After being part of several so called “transformations” I have observed two major stances on approach. Either it’s “Not invented here” and you have to create your own framework from scratch because your company or organisation is so special you surely must have your own special framework. Based on the same common frameworks that already exist, but anyhow … The other route is to adopt an existing framework and then be overly stubborn and strict on following every little thing in it without thinking or adaptation to your own situation. There is no middle ground. I have been part of both approaches and they are equally annoying. In one company we even tried to do both.
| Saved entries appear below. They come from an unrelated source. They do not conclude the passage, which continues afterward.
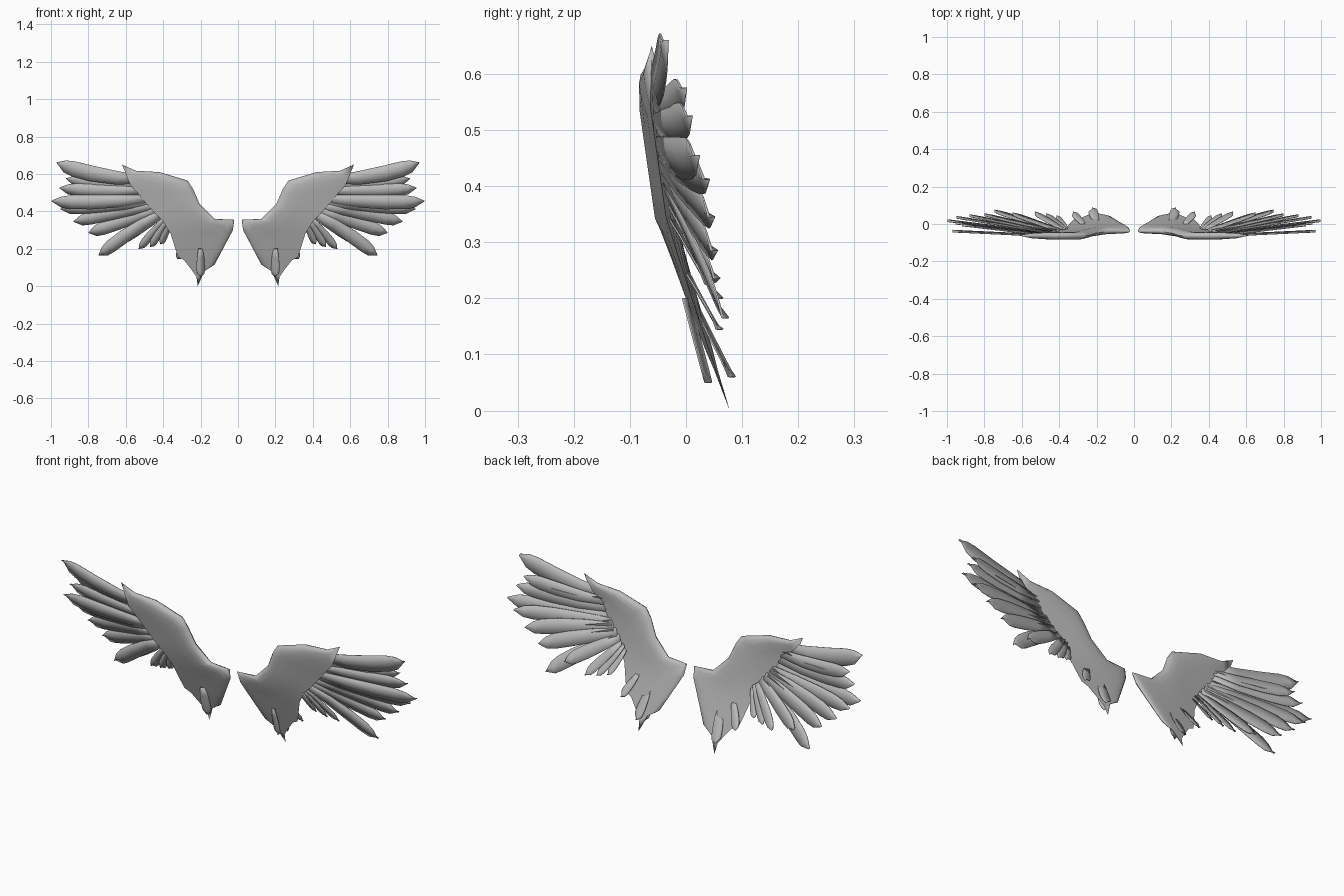
import bpy, bmesh, math
from mathutils import Vector

if "Cube" in bpy.data.objects:
    bpy.data.objects.remove(bpy.data.objects["Cube"])

grey = bpy.data.materials.new("feather grey")
grey.diffuse_color = (0.5, 0.5, 0.5, 1)
grey.use_nodes = True
grey.node_tree.nodes["Principled BSDF"].inputs["Base Color"].default_value = grey.diffuse_color

LEAN = [(0, .078), (.17, .02), (.34, -.035), (.55, -.065), (.67, -.06)]


def lean(x, z):
    """Depth of the wing sheet: leans back low down and toward the outer tips."""
    y = LEAN[0][1] if z < 0 else LEAN[-1][1]
    for (z0, y0), (z1, y1) in zip(LEAN, LEAN[1:]):
        if z0 <= z <= z1:
            y = y0 + (y1 - y0) * (z - z0) / (z1 - z0)
    return y


def finish(name, bm, angle=40):
    bmesh.ops.remove_doubles(bm, verts=bm.verts, dist=1e-4)
    bmesh.ops.recalc_face_normals(bm, faces=bm.faces)
    mesh = bpy.data.meshes.new(name)
    bm.to_mesh(mesh)
    bm.free()
    mesh.materials.append(grey)
    ob = bpy.data.objects.new(name, mesh)
    bpy.context.collection.objects.link(ob)
    bpy.ops.object.select_all(action='DESELECT')
    ob.select_set(True)
    bpy.context.view_layer.objects.active = ob
    bpy.ops.object.shade_smooth_by_angle(angle=math.radians(angle))
    return ob


# Leading and trailing edges of the wing body, bottom point to outer point
LEAD = [(.215, 0), (.18, .08), (.125, .115), (.08, .2), (.027, .3), (.02, .355),
        (.125, .36), (.205, .44), (.24, .52), (.27, .565), (.42, .61), (.545, .617), (.62, .65)]
TRAIL = [(.215, 0), (.222, .05), (.25, .09), (.29, .14), (.32, .155), (.335, .2),
         (.36, .28), (.4, .345), (.44, .385), (.48, .43), (.53, .49), (.575, .54), (.62, .65)]
# Half thickness across the chord: rounded in front, thin behind
CHORD = [(0, 0), (.03, .55), (.1, .9), (.22, 1), (.45, .75), (.7, .4), (1, 0)]


def wing_body(side, name):
    bm = bmesh.new()
    rows = []
    n = len(LEAD)
    for i, (a, b) in enumerate(zip(LEAD, TRAIL)):
        a, b = Vector(a), Vector(b)
        h = .02 * min(1, i / 6, (n - 1 - i) / 2 + .15)
        if i in (0, n - 1):
            h = 0
        ring = []
        loop = [(t, -k) for t, k in CHORD] + [(t, k) for t, k in CHORD[-2:0:-1]]
        for t, k in loop:
            p = a.lerp(b, t)
            ring.append(bm.verts.new((side * p.x, lean(p.x, p.y) + k * h, p.y)))
        rows.append(ring)
    for r, q in zip(rows, rows[1:]):
        m = len(r)
        for j in range(m):
            bm.faces.new((r[j], r[(j + 1) % m], q[(j + 1) % m], q[j]))
    bmesh.ops.dissolve_degenerate(bm, edges=bm.edges, dist=1e-5)
    return finish(name, bm, 60)


# Feather outline: distance along, upper half width, lower half width
BLADE = [(0, .5, .5), (.3, .85, .85), (.6, 1, 1), (.8, .95, 1), (.9, .7, .85), (1, .05, 0)]


def feather(side, name, root, tip, width, y0, y1, bend=0):
    """Thin cambered blade from root to tip, from depth y0 to depth y1."""
    bm = bmesh.new()
    a, b = Vector(root), Vector(tip)
    d = (b - a).normalized()
    up = Vector((-d.y, d.x))
    rows = []
    for t, wu, wl in BLADE:
        c = a.lerp(b, t) - up * bend * 4 * t * (1 - t)
        y = y0 + (y1 - y0) * t
        pts = [(c + up * width * wu, y - .006), (c, y - .003), (c - up * width * wl, y + .006)]
        rows.append([bm.verts.new((side * p.x, yy, p.y)) for p, yy in pts])
    for r, q in zip(rows, rows[1:]):
        for j in range(2):
            bm.faces.new((r[j], r[j + 1], q[j + 1], q[j]))
    ob = finish(name, bm)
    mod = ob.modifiers.new("thin", 'SOLIDIFY')
    mod.thickness = .003
    mod.offset = 0


# root, tip, half width, root depth, tip depth, bend
FEATHERS = {
    "flight_feather_1": ((.5, .57), (.97, .66), .042, -.06, -.038, .022),
    "flight_feather_2": ((.5, .54), (.92, .575), .032, -.055, -.005, .012),
    "flight_feather_3": ((.49, .51), (.955, .525), .034, -.053, .005, .008),
    "flight_feather_4": ((.46, .47), (.998, .455), .038, -.05, .018, .012),
    "flight_feather_5": ((.45, .45), (.95, .412), .034, -.045, .036, 0),
    "flight_feather_6": ((.44, .43), (.88, .345), .036, -.042, .045, -.005),
    "flight_feather_7": ((.42, .41), (.8, .285), .036, -.038, .05, 0),
    "flight_feather_8": ((.41, .39), (.745, .165), .036, -.034, .07, -.008),
    "flight_feather_9": ((.4, .39), (.65, .235), .032, -.034, .055, 0),
    "short_feather_1": ((.385, .37), (.53, .2), .022, -.025, .06, 0),
    "short_feather_2": ((.37, .36), (.47, .21), .02, -.025, .05, 0),
    "short_feather_3": ((.36, .34), (.415, .225), .018, -.025, .04, 0),
    "lower_feather_1": ((.27, .25), (.325, .145), .02, 0, .06, 0),
    "lower_feather_2": ((.2, .2), (.225, .06), .025, .01, .082, 0),
    "lower_feather_3": ((.2, .2), (.2, .05), .022, 0, .04, 0),
}

for side, label in ((1, "right"), (-1, "left")):
    wing_body(side, label + "_wing_body")
    for part, spec in FEATHERS.items():
        feather(side, label + "_" + part, *spec)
As our company was special, we just had to customise our agile model or framework. A secret Tiger Team was put together and they created the company “Capability Model”, based on their views, opinions, and methods out in the wild. The reasoning and goal was to take the golden nuggets from lean and agile values and principles to guide us and then we could tweak the model to best fit our organisation. It was unique but also built on methods and experiences proven in the business. On paper it looked good. However, as soon as it was made public everyone else in the company also had ideas and concerns. To say the least, the acceptance and buy-in for the model was not that great. Then as we scaled to include the other countries in Europe, some countries had already been using Scaled Agile Framework for years and naturally wondered “Why would we change to your homegrown model? Why don’t you adopt SAFe like us instead?” A big debate launched and we ended up using SAFe as a “reference point”, for good and bad. Using our own model would require maintenance, updates, keeping a jour with new practices among other things. Using a public scaling framework, any of them, would take care of that.

The next hurdle then became, what and how much do we tweak the framework? Some wanted to change a lot right away and others wanted it run by the book. How to decide what actually was recommendations and what was mandatory for all teams? More about agile leadership and LACE in a later blog post.

But was there really no middle ground? Couldn’t we just have been “agile” and go for the Inspect & Adapt route? Would it have been just as confusing and debated a lot or would it be easier?

Photo by Devon Janse van Rensburg on Unsplash

Jimmy Sjölund
Jimmy Sjölund
Jimmy Sjölund is an organisational transformation expert with extensive experience sparking change at large, multinational companies. As Principal Agile Practitioner at Red Hat, he’s focused on creating organisational improvements and improving team excellence through agile and lean workflows. He’s published articles and book chapters on topics like work visualization techniques, asynchronous collaboration, and leading through open principles and behaviors. Jimmy is a seasoned public speaker at several conferences, including Agila Sverige, ScanAgile, All Things Open, and more. He serves as an Ambassador for the Open Organization project and community.